Trial of four Rwandan officials on genocide charges opens before UN tribunal

The trial of four senior Rwandan officials has opened before the United Nations International Criminal Tribunal for Rwanda (ICTR), with the prosecution saying it will prove that they bear individual criminal responsibility for the 1994 genocide and defense lawyers saying their clients are innocent.

In opening remarks in Arusha, Tanzania, yesterday, the prosecution, led by Don Webster, said evidence would prove that the accused committed the crimes against the Tutsi and moderate Hutu populations in Kigali, Rwanda’s capital, as well as in Butare, Gisenyi and Gitarama and in the Cyangugu and Kibuye prefectures.

Facing seven counts of genocide and related crimes are Edouard Karemera, former minister of the Interior and vice chairman of the Mouvement revolutionnaire national pour le developpement (MRND party) and Andre Rwamakuba, former minister of Primary and Secondary Education and member of the Mouvement democratique republicain (MDR).

The other two facing the same charges are Mathieu Ngirumpatse, former director-general of Foreign Affairs in the Rwandan government and MRND chairman, and Joseph Nzirorera, former MRND secretary-general, Speaker of the Rwandan Parliament and former minister of Industry, Mines and Handicraft.

Defence counsel Didier Skoricki told the tribunal that his client, Mr. Karemera, and two other accused, Mr. Rwamakuba and Mr. Ngirumpatse, were the ones who had appealed to the international community to intervene and stop the killings.
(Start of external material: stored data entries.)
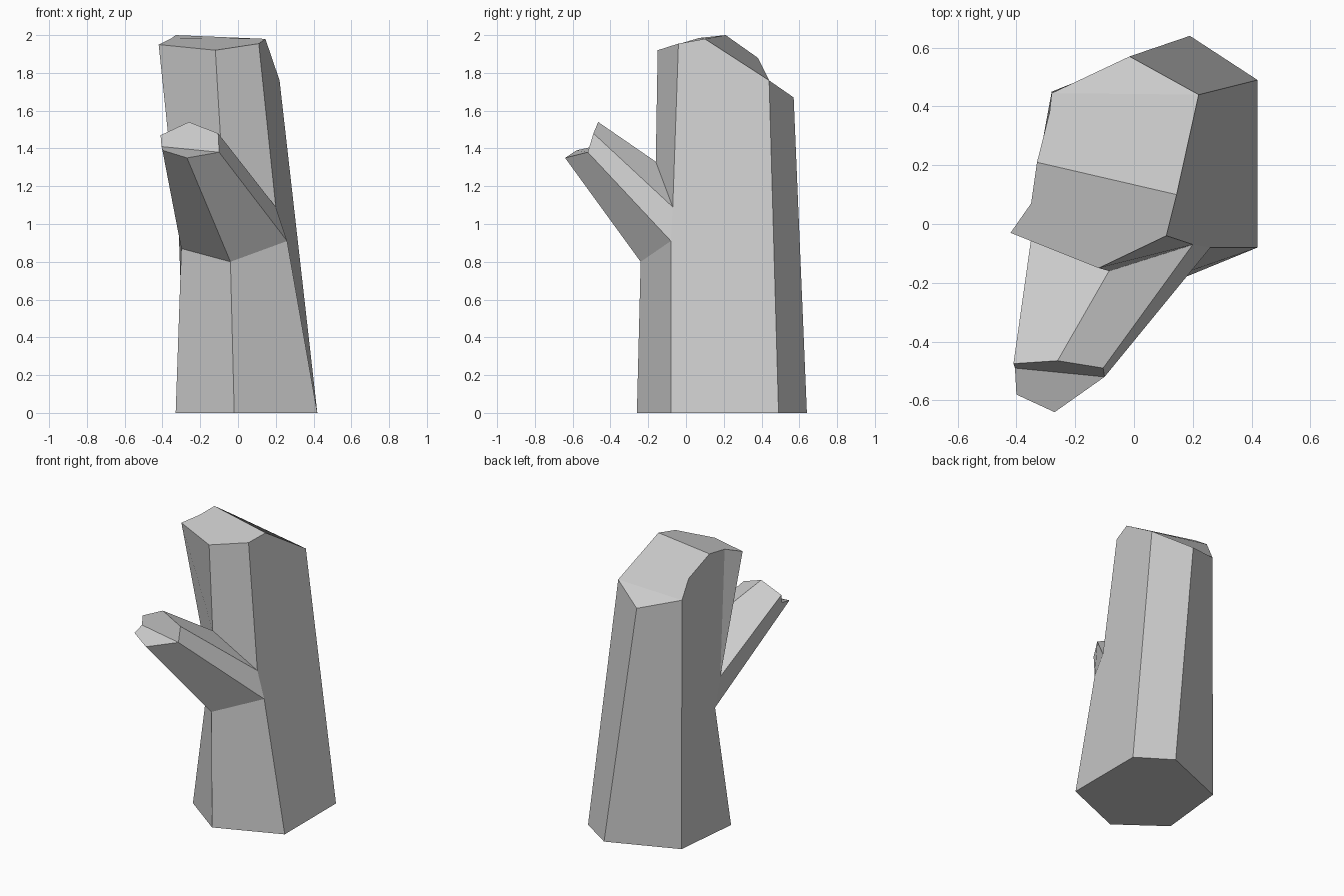
import bpy, bmesh

if "Cube" in bpy.data.objects:
    bpy.data.objects.remove(bpy.data.objects["Cube"])

bm = bmesh.new()


def ring(*points):
    return [bm.verts.new(p) for p in points]


def face(*verts):
    bm.faces.new(verts)


def strip(lower, upper):
    """Quads between two rows of equal length."""
    for i in range(len(lower) - 1):
        face(lower[i], lower[i + 1], upper[i + 1], upper[i])


# six-sided foot: front row (right to left) and back row (right to left)
foot_front = ring((.42, -.08, 0), (-.02, -.26, 0), (-.33, -.03, 0))
foot_back = ring((.42, .49, 0), (.19, .64, 0), (-.28, .45, 0))

# underside of the branch root, and the crotch above the branch
root = ring((.26, -.08, .91), (-.04, -.24, .80), (-.30, .105, .87))
crotch = ring((.20, -.07, 1.09), (-.085, -.16, 1.33), (-.33, .09, 1.09))

# cut top: front lip, ridge, and back rim
lip = ring((.11, -.04, 1.955), (-.12, -.15, 1.92), (-.42, -.03, 1.95))
ridge = ring((.145, .10, 1.98), (-.33, .21, 2.0))
rim = ring((.22, .44, 1.76), (-.015, .57, 1.67), (-.28, .445, 1.75))
notch, shoulder = ring((-.35, .07, 1.985), (-.287, .38, 1.88))

# branch end: upper and lower rows, plus the crease point on the left
tip_up = ring((-.105, -.49, 1.48), (-.26, -.465, 1.54), (-.41, -.475, 1.47))
tip_low = ring((-.10, -.52, 1.38), (-.27, -.64, 1.35), (-.40, -.58, 1.39))
crease, = ring((-.405, -.49, 1.41))

# trunk walls
strip(foot_front, root)
strip(crotch, lip)
strip(foot_back, rim)
face(foot_front[0], root[0], crotch[0], lip[0], ridge[0], rim[0], foot_back[0])
face(foot_front[2], root[2], crotch[2], notch, ridge[1], shoulder, rim[2], foot_back[2])
face(crotch[2], lip[2], notch)
face(*foot_front, *reversed(foot_back))

# cut top of the trunk
face(*lip, notch, ridge[1], ridge[0])
face(ridge[0], ridge[1], shoulder, rim[2], rim[0])
face(*rim)

# branch walls and creased end
strip(root, tip_low)
strip(crotch, tip_up)
face(root[0], crotch[0], tip_up[0], tip_low[0])
face(root[2], crotch[2], tip_up[2], crease, tip_low[2])
face(*tip_up, crease, tip_low[0])
face(*tip_low, crease)

bmesh.ops.recalc_face_normals(bm, faces=bm.faces)
mesh = bpy.data.meshes.new("tree_stump")
bm.to_mesh(mesh)
bm.free()
stump = bpy.data.objects.new("tree_stump", mesh)
bpy.context.collection.objects.link(stump)
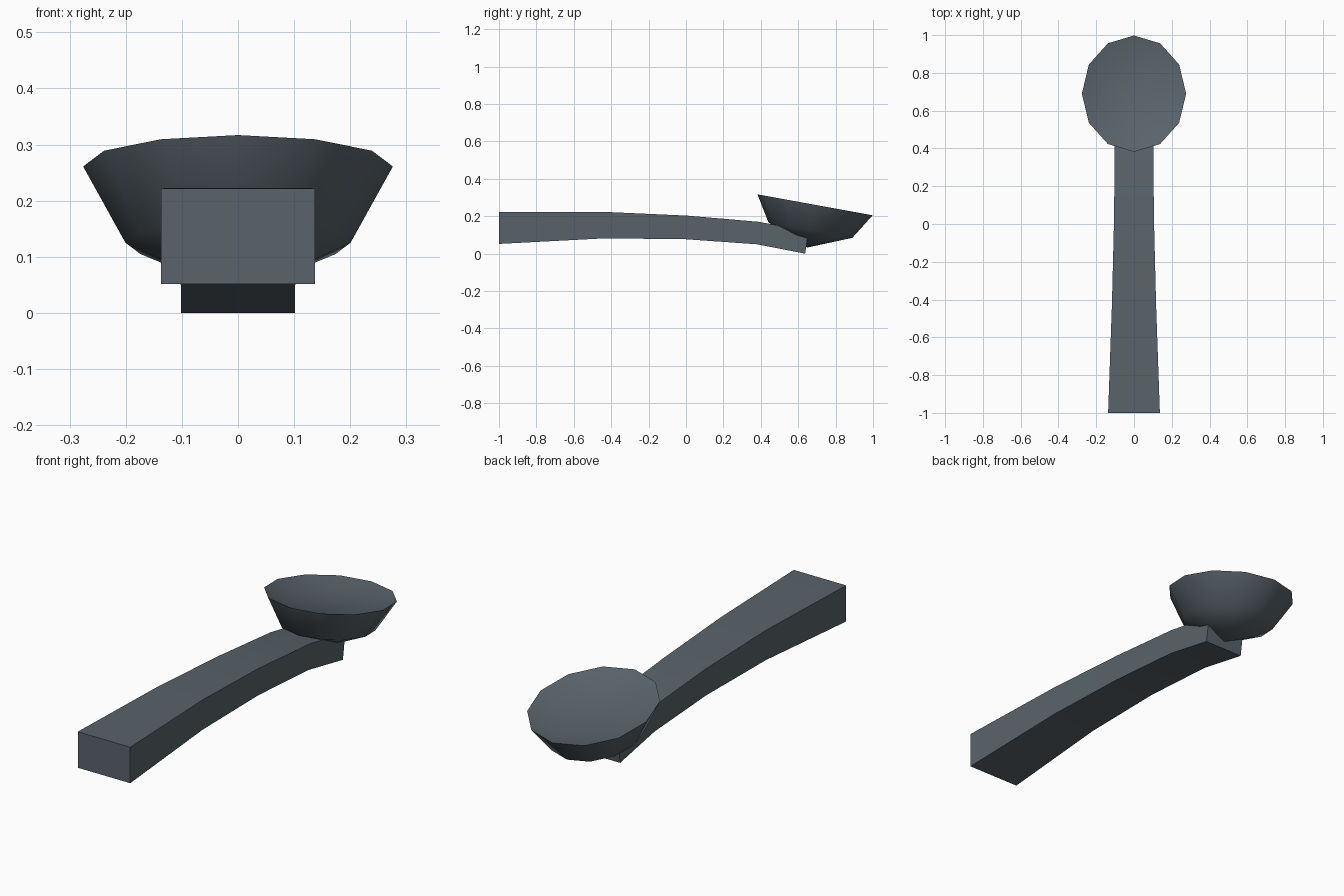
import bpy
import bmesh
from math import sin, cos, radians, tau
from mathutils import Matrix, Vector

default = bpy.data.objects.get("Cube")
if default:
    bpy.data.objects.remove(default, do_unlink=True)

# Single slate grey material
slate = bpy.data.materials.new("slate_grey")
slate.use_nodes = True
colour = (0.10, 0.125, 0.145, 1)
slate.diffuse_color = colour
slate.node_tree.nodes["Principled BSDF"].inputs["Base Color"].default_value = colour


def finish(bm, name):
    bmesh.ops.recalc_face_normals(bm, faces=bm.faces)
    mesh = bpy.data.meshes.new(name)
    bm.to_mesh(mesh)
    bm.free()
    obj = bpy.data.objects.new(name, mesh)
    bpy.context.collection.objects.link(obj)
    mesh.materials.append(slate)
    bpy.ops.object.select_all(action='DESELECT')
    bpy.context.view_layer.objects.active = obj
    obj.select_set(True)
    bpy.ops.object.shade_smooth_by_angle(angle=radians(50))
    return obj


def bridge(bm, a, b):
    n = len(a)
    for i in range(n):
        j = (i + 1) % n
        bm.faces.new((a[i], a[j], b[j], b[i]))


# Handle: arched, tapering bar; stations are (half width, bottom y, z, top y, z)
stations = [
    (0.137, -1.0, 0.052, -1.0, 0.222),
    (0.117, -0.43, 0.082, -0.43, 0.223),
    (0.106, 0.0, 0.077, 0.01, 0.203),
    (0.102, 0.38, 0.05, 0.39, 0.17),
    (0.102, 0.637, 0.0, 0.655, 0.12),
]
bm = bmesh.new()
loops = []
for w, yb, zb, yt, zt in stations:
    corners = [(-w, yb, zb), (w, yb, zb), (w, yt, zt), (-w, yt, zt)]
    loops.append([bm.verts.new(c) for c in corners])
for a, b in zip(loops, loops[1:]):
    bridge(bm, a, b)
bm.faces.new(loops[0])
bm.faces.new(loops[-1])
finish(bm, "handle")

# Bowl: tilted twelve-sided oval cup with a shallow dished top
SIDES = 12
tilt = Matrix.Translation(Vector((0, 0.69, 0.261))) @ Matrix.Rotation(radians(-10.3), 4, 'X')
bm = bmesh.new()


def ring(scale, depth):
    return [bm.verts.new(tilt @ Vector((0.276 * scale * sin(tau * i / SIDES),
                                        0.313 * scale * cos(tau * i / SIDES), -depth)))
            for i in range(SIDES)]


def cap(loop, depth):
    pole = bm.verts.new(tilt @ Vector((0, 0, -depth)))
    for i in range(SIDES):
        bm.faces.new((loop[i], loop[(i + 1) % SIDES], pole))


rim = ring(1.0, 0)
outer = ring(0.727, 0.138)
dish = ring(0.7, 0.03)
bridge(bm, rim, outer)
bridge(bm, rim, dish)
cap(outer, 0.232)
cap(dish, 0.045)
finish(bm, "bowl")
The defence counsel for Mr. Nzirorera, Peter Robinson, said his client not only deplored the killings, but also had lost some of his own relatives in the genocide.